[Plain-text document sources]
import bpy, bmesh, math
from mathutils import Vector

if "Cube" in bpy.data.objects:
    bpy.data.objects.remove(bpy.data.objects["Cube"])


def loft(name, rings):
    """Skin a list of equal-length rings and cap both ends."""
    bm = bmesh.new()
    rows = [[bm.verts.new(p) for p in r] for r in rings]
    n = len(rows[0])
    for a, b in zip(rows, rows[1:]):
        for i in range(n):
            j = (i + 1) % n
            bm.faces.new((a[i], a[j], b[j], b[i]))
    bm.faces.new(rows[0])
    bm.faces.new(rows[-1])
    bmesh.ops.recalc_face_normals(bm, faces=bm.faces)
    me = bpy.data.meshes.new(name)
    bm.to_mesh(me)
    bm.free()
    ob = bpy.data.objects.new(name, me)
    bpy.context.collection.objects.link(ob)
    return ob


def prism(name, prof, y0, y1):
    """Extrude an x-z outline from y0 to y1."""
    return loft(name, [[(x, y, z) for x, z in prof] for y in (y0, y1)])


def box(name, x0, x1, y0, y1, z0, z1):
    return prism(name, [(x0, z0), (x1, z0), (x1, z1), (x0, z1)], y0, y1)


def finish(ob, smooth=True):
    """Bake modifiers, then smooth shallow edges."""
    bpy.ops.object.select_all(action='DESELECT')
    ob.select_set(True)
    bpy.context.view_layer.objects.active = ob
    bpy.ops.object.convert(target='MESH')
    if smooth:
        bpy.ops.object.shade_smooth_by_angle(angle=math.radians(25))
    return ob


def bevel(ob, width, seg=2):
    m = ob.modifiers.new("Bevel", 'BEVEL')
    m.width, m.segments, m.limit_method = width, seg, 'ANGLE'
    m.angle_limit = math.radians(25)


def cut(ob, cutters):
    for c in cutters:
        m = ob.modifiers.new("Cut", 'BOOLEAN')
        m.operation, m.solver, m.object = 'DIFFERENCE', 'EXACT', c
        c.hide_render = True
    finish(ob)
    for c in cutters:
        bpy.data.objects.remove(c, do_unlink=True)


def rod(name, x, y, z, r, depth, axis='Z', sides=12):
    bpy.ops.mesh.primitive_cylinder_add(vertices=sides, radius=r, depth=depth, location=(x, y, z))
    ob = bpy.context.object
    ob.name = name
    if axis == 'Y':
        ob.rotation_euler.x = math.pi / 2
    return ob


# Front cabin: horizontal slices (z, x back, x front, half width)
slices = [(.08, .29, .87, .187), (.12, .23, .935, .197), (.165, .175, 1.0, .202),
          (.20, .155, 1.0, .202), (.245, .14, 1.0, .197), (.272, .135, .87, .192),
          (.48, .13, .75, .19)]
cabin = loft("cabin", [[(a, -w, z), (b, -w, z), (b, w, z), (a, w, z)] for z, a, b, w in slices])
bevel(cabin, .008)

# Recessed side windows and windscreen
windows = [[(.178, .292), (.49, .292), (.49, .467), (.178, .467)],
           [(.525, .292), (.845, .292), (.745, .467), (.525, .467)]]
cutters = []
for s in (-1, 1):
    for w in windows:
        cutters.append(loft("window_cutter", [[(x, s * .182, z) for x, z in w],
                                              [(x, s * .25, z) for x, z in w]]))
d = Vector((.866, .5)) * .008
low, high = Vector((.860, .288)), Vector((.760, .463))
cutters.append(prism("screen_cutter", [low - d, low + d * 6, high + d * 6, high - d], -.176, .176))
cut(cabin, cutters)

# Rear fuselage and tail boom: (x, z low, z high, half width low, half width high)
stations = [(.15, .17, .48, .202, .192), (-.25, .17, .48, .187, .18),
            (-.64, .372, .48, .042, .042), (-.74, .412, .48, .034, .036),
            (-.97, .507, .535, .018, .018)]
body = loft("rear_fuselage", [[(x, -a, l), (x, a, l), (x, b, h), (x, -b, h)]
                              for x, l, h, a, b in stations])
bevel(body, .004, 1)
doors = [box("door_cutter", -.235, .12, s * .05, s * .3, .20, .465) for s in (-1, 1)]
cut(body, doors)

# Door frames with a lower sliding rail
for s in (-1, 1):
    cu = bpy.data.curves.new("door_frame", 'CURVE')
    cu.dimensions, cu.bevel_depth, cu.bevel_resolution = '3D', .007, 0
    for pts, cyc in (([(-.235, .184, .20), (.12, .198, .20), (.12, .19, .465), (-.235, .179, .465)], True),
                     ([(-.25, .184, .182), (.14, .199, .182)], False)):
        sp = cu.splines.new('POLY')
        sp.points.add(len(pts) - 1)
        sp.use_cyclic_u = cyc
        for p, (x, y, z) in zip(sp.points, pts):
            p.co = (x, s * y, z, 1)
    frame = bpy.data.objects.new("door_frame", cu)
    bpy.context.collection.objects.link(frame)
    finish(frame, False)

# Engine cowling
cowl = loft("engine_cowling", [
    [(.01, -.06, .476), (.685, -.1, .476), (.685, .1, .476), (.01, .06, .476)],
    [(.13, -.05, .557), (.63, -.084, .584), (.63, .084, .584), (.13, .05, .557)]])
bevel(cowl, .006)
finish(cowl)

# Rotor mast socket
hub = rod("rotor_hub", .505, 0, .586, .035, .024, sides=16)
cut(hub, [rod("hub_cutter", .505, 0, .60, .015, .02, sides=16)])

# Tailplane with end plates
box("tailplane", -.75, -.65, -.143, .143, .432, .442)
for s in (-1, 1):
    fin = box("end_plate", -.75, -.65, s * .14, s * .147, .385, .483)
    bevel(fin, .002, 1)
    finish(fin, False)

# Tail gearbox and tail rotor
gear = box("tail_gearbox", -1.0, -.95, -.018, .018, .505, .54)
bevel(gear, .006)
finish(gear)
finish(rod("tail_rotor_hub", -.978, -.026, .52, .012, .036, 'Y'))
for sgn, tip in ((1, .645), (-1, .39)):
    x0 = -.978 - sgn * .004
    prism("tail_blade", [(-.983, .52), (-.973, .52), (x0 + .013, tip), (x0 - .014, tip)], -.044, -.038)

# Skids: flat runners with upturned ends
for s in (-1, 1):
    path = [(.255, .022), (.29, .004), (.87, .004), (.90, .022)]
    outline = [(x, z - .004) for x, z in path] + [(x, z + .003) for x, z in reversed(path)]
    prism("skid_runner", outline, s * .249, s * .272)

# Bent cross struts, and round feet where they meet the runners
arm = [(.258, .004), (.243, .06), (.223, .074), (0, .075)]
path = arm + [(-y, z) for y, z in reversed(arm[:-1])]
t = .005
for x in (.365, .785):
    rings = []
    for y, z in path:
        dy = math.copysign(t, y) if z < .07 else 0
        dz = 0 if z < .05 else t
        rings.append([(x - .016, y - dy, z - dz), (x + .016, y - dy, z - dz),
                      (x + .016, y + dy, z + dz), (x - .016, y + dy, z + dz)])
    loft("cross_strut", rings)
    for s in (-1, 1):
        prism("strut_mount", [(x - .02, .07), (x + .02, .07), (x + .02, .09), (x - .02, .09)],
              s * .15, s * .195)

> **What is expected**
List every line above containing the word "data".

> **Exercise solution**
if "Cube" in bpy.data.objects:
    bpy.data.objects.remove(bpy.data.objects["Cube"])
    me = bpy.data.meshes.new(name)
    ob = bpy.data.objects.new(name, me)
        bpy.data.objects.remove(c, do_unlink=True)
    cu = bpy.data.curves.new("door_frame", 'CURVE')
    frame = bpy.data.objects.new("door_frame", cu)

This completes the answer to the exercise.